Task statement: Write out every line below that contains "faces".

Segment Open

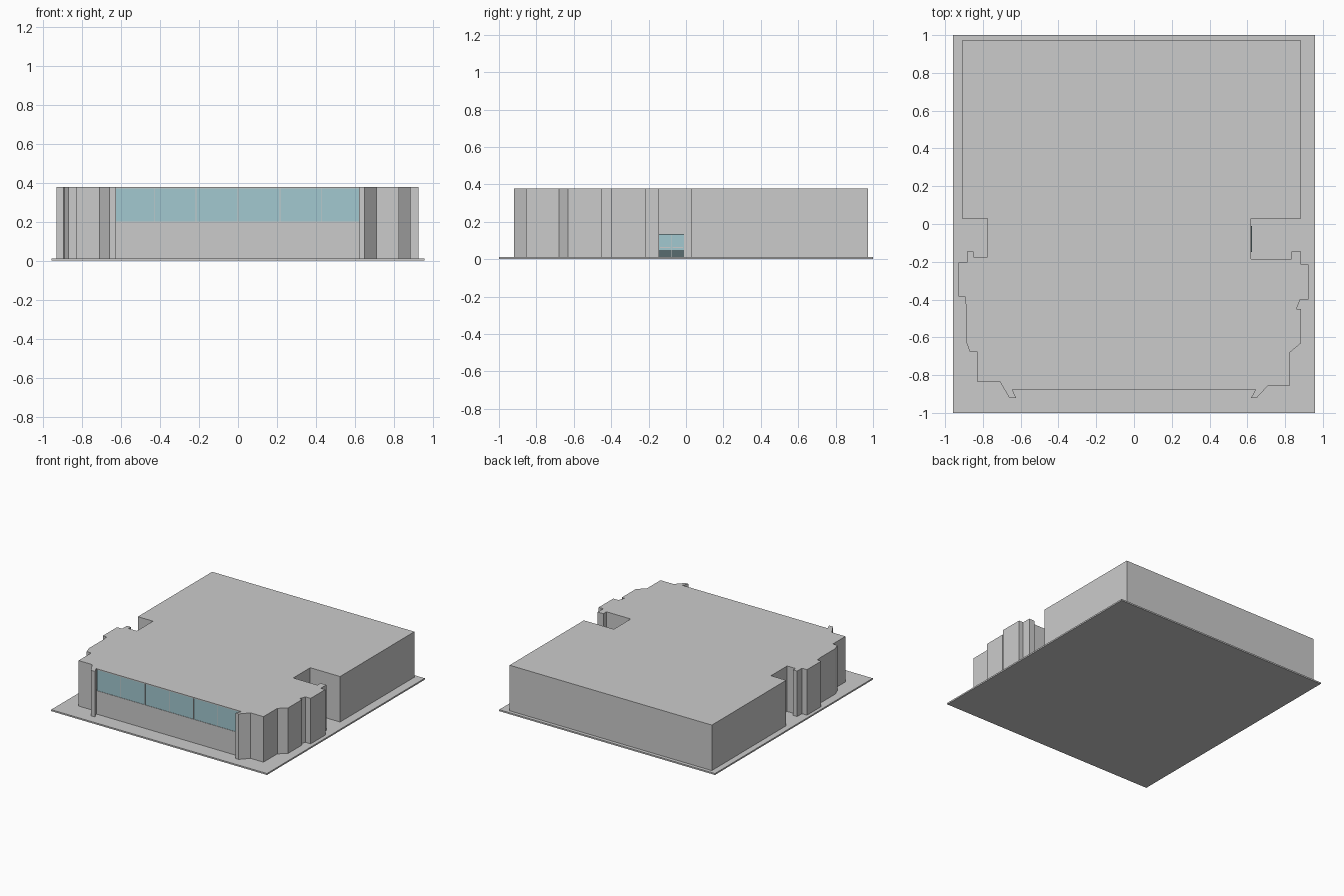
import bpy, bmesh
from mathutils import Vector

if "Cube" in bpy.data.objects:
    bpy.data.objects.remove(bpy.data.objects["Cube"])

BASE, TOP, ROOF = 0.012, 0.377, 0.008
SILL, FRONT = 0.2, -0.873


def material(name, color):
    m = bpy.data.materials.new(name)
    m.diffuse_color = color
    m.use_nodes = True
    m.node_tree.nodes["Principled BSDF"].inputs["Base Color"].default_value = m.diffuse_color
    return m


GLASS = material("glass", (0.36, 0.58, 0.63, 1))
DARK = material("dark_panel", (0.1, 0.15, 0.16, 1))


def add_object(name, bm, mat=None):
    me = bpy.data.meshes.new(name)
    bm.to_mesh(me)
    bm.free()
    ob = bpy.data.objects.new(name, me)
    bpy.context.collection.objects.link(ob)
    if mat:
        me.materials.append(mat)
    return ob


def box(name, lo, hi, mat=None):
    bm = bmesh.new()
    bmesh.ops.create_cube(bm, size=1)
    lo, hi = Vector(lo), Vector(hi)
    for v in bm.verts:
        v.co = (lo + hi) / 2 + v.co * (hi - lo)
    return add_object(name, bm, mat)


# Footprint, clockwise from the right front fin's inner edge, in two halves
left = [(-0.645, -0.875), (-0.625, -0.92), (-0.66, -0.92), (-0.71, -0.835),
        (-0.83, -0.835), (-0.83, -0.675), (-0.87, -0.675), (-0.89, -0.62),
        (-0.89, -0.43), (-0.895, -0.385), (-0.93, -0.385), (-0.93, -0.205),
        (-0.885, -0.205), (-0.885, -0.145), (-0.85, -0.145), (-0.85, -0.175),
        (-0.775, -0.175), (-0.775, 0.03), (-0.91, 0.03), (-0.91, 0.972)]
right = [(0.885, 0.972), (0.885, 0.03), (0.62, 0.03), (0.62, -0.185),
         (0.835, -0.185), (0.835, -0.145), (0.885, -0.145), (0.885, -0.215),
         (0.925, -0.215), (0.925, -0.40), (0.88, -0.40), (0.86, -0.45),
         (0.885, -0.45), (0.885, -0.63), (0.825, -0.68), (0.825, -0.855),
         (0.71, -0.855), (0.65, -0.92), (0.62, -0.92), (0.645, -0.875)]
outline = left + right

# Site slab
box("base_slab", (-0.957, -1, 0), (0.957, 1, BASE))

# Outer walls: a ribbon along the footprint, open at the front window
bm = bmesh.new()
low = [bm.verts.new((x, y, BASE)) for x, y in outline]
high = [bm.verts.new((x, y, TOP - ROOF)) for x, y in outline]
for i in range(len(outline) - 1):
    bm.faces.new((low[i], high[i], high[i + 1], low[i + 1]))
walls = add_object("outer_walls", bm)
mod = walls.modifiers.new("thickness", "SOLIDIFY")
mod.thickness = 0.008
mod.offset = -1

# Flat roof
bm = bmesh.new()
face = bm.faces.new([bm.verts.new((x, y, TOP - ROOF)) for x, y in outline])
ext = bmesh.ops.extrude_face_region(bm, geom=[face])
for v in ext["geom"]:
    if isinstance(v, bmesh.types.BMVert):
        v.co.z = TOP
bmesh.ops.recalc_face_normals(bm, faces=bm.faces)
add_object("roof", bm)

# Front wall, window panes and mullions
box("front_wall", (-0.645, FRONT, BASE), (0.645, FRONT + 0.01, SILL))
pane = 1.29 / 6
for i in range(6):
    x = -0.645 + i * pane
    box("window_pane", (x + 0.002, FRONT + 0.003, SILL),
        (x + pane - 0.002, FRONT + 0.007, TOP - ROOF), GLASS)
    if i:
        box("window_mullion", (x - 0.002, FRONT + 0.001, SILL),
            (x + 0.002, FRONT + 0.009, TOP - ROOF))

# Double entrance door in the right courtyard
for y0, y1 in ((-0.145, -0.079), (-0.077, -0.012)):
    box("door_kick_panel", (0.618, y0, BASE), (0.623, y1, 0.05), DARK)
    box("door_glass", (0.618, y0, 0.05), (0.623, y1, 0.13), GLASS)
    box("door_push_bar", (0.623, y0 + 0.005, 0.06), (0.626, y1 - 0.005, 0.064))
box("door_header", (0.618, -0.147, 0.13), (0.625, -0.01, 0.135), DARK)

Segment Closed

Answer below:
    bm.faces.new((low[i], high[i], high[i + 1], low[i + 1]))
face = bm.faces.new([bm.verts.new((x, y, TOP - ROOF)) for x, y in outline])
bmesh.ops.recalc_face_normals(bm, faces=bm.faces)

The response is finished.